The monitoring group said it has been tracking the deaths caused by the Russian air campaign in Syria. So far, it has documented the deaths of 185 civilians, 131 fighters of the Islamic State extremist group and 279 members of opposition groups.

The State Department's comments come just one day before U.S. Secretary of State John Kerry is slated to meet with his Iranian and Russian counterparts in Vienna about a political solution in Syria. It marks the first time Iran has been invited to participate in diplomatic talks on Syria. Both Iran and Russia are involved militarily in Syria.

Rebels inside Syria that are armed by the U.S. have spoken out against Russian airstrikes, claiming in a series of interviews with International Business Times that Russia was deliberately targeting them, especially in the countryside of Aleppo.

For the duration of Syria's four-and-a-half-year civil war, the U.S. has maintained the position that there is no future for Syria as long as Assad remains president, previously denouncing Iran and Russia for supporting Hezbollah fighters in Syria that are propping up Assad.
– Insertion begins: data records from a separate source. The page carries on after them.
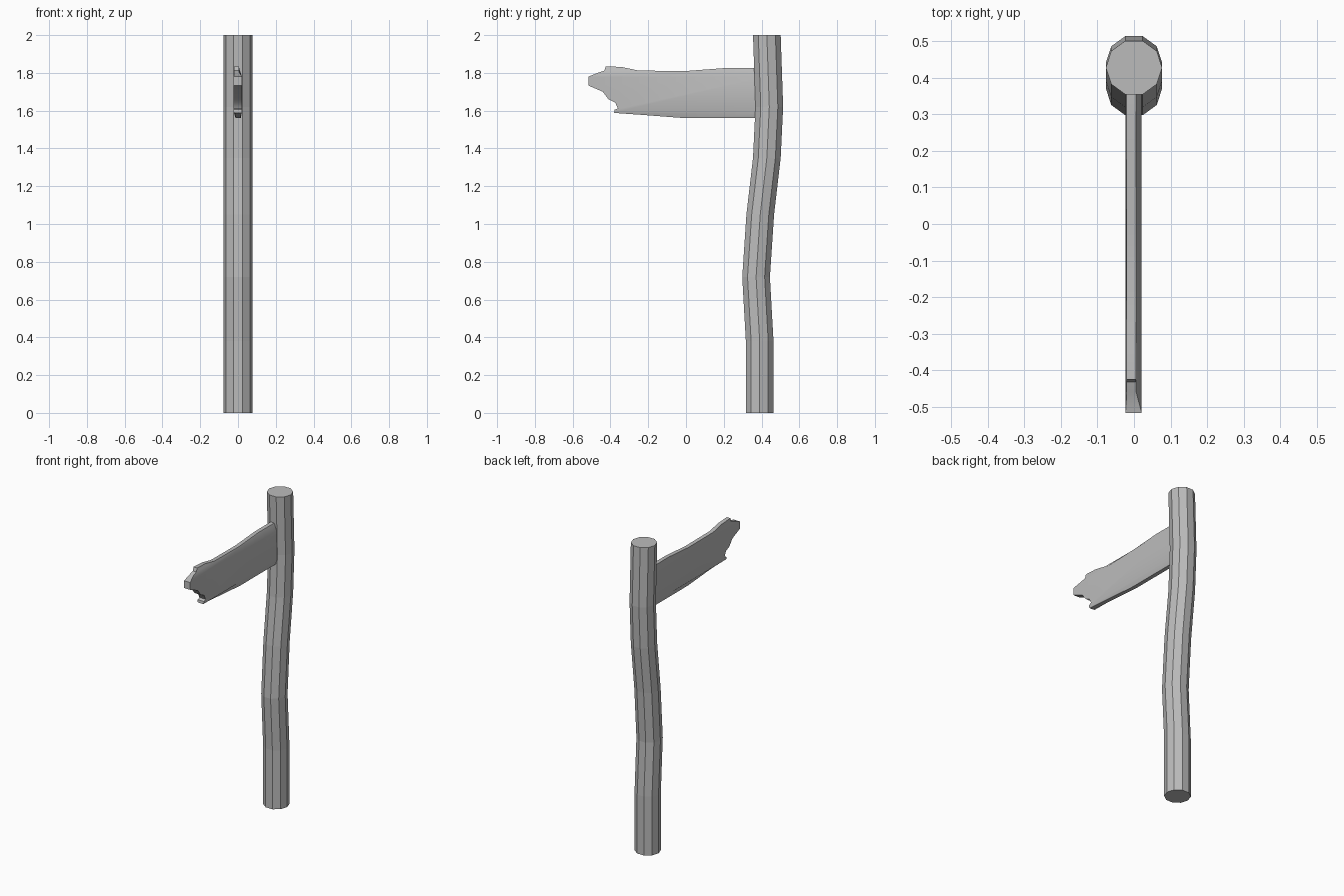
import bpy, bmesh, math
from mathutils import Vector

cube = bpy.data.objects.get("Cube")
if cube:
    bpy.data.objects.remove(cube, do_unlink=True)

GREY = (0.5, 0.5, 0.5, 1)
grey = bpy.data.materials.new("plain_grey")
grey.use_nodes = True
grey.diffuse_color = GREY
grey.node_tree.nodes["Principled BSDF"].inputs["Base Color"].default_value = GREY


def finish(bm, name):
    bmesh.ops.recalc_face_normals(bm, faces=bm.faces)
    mesh = bpy.data.meshes.new(name)
    bm.to_mesh(mesh)
    bm.free()
    mesh.materials.append(grey)
    obj = bpy.data.objects.new(name, mesh)
    bpy.context.collection.objects.link(obj)
    return obj


# Bent ten-sided post: (y, z) centres of its rings
SIDES, RADIUS = 10, 0.077
spine = [(.39, 0), (.39, .38), (.371, .72), (.393, 1.05),
         (.428, 1.35), (.441, 1.62), (.428, 2)]
bm = bmesh.new()
rings = []
for y, z in spine:
    angles = [math.tau * i / SIDES for i in range(SIDES)]
    rings.append([bm.verts.new((RADIUS * math.cos(a), y + RADIUS * math.sin(a), z))
                  for a in angles])
for low, high in zip(rings, rings[1:]):
    for i in range(SIDES):
        j = (i + 1) % SIDES
        bm.faces.new((low[i], low[j], high[j], high[i]))
bm.faces.new(rings[0])
bm.faces.new(rings[-1])
finish(bm, "post")

# Sign board with a splintered end: (y, z) outline
outline = [(.42, 1.56), (.42, 1.825), (.2, 1.825), (0, 1.81), (-.25, 1.812),
           (-.34, 1.831), (-.425, 1.835), (-.432, 1.812), (-.46, 1.803),
           (-.517, 1.78), (-.517, 1.733), (-.44, 1.70), (-.41, 1.66),
           (-.375, 1.643), (-.36, 1.612), (-.378, 1.605), (-.38, 1.588),
           (-.25, 1.579), (0, 1.56)]
bm = bmesh.new()
face = bm.faces.new([bm.verts.new((-.023, y, z)) for y, z in outline])
side = bmesh.ops.extrude_face_region(bm, geom=[face])
bmesh.ops.translate(bm, vec=(.044, 0, 0),
                    verts=[v for v in side["geom"] if isinstance(v, bmesh.types.BMVert)])

# Cut edge bands, then chamfer the long edges
for height in (1.59, 1.78):
    bmesh.ops.bisect_plane(bm, geom=bm.verts[:] + bm.edges[:] + bm.faces[:],
                           plane_co=Vector((0, 0, height)), plane_no=Vector((0, 0, 1)))
for v in bm.verts:
    if v.co.z > 1.8:
        v.co.x = .006 if v.co.x > 0 else -.02
    elif v.co.z < 1.589:
        v.co.x = .014 if v.co.x > 0 else -.012
board = finish(bm, "sign_board")

bpy.ops.object.select_all(action="DESELECT")
board.select_set(True)
bpy.context.view_layer.objects.active = board
bpy.ops.object.shade_smooth_by_angle(angle=math.radians(40))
Even after striking a historic diplomatic nuclear deal with Iran, the U.S. remained skeptical of engaging Iranian officials on the topic of a political transition in Syria.

But after the Russian military intervention in Syria last month, the rhetoric within parts of the U.S. administration changed. Officials in the State Department and the White House no longer denounced Assad as a dictator or tyrant. Instead, both Secretary of State Kerry and President Obama said the U.S. is willing to work with Assad’s allies, including Iran and Russia, to find a way to end the conflict.

Several other countries such as Egypt and Saudi Arabia will also participate in Friday's talks in Vienna. Kirby said Thursday that more than a dozen countries will participate in the talks.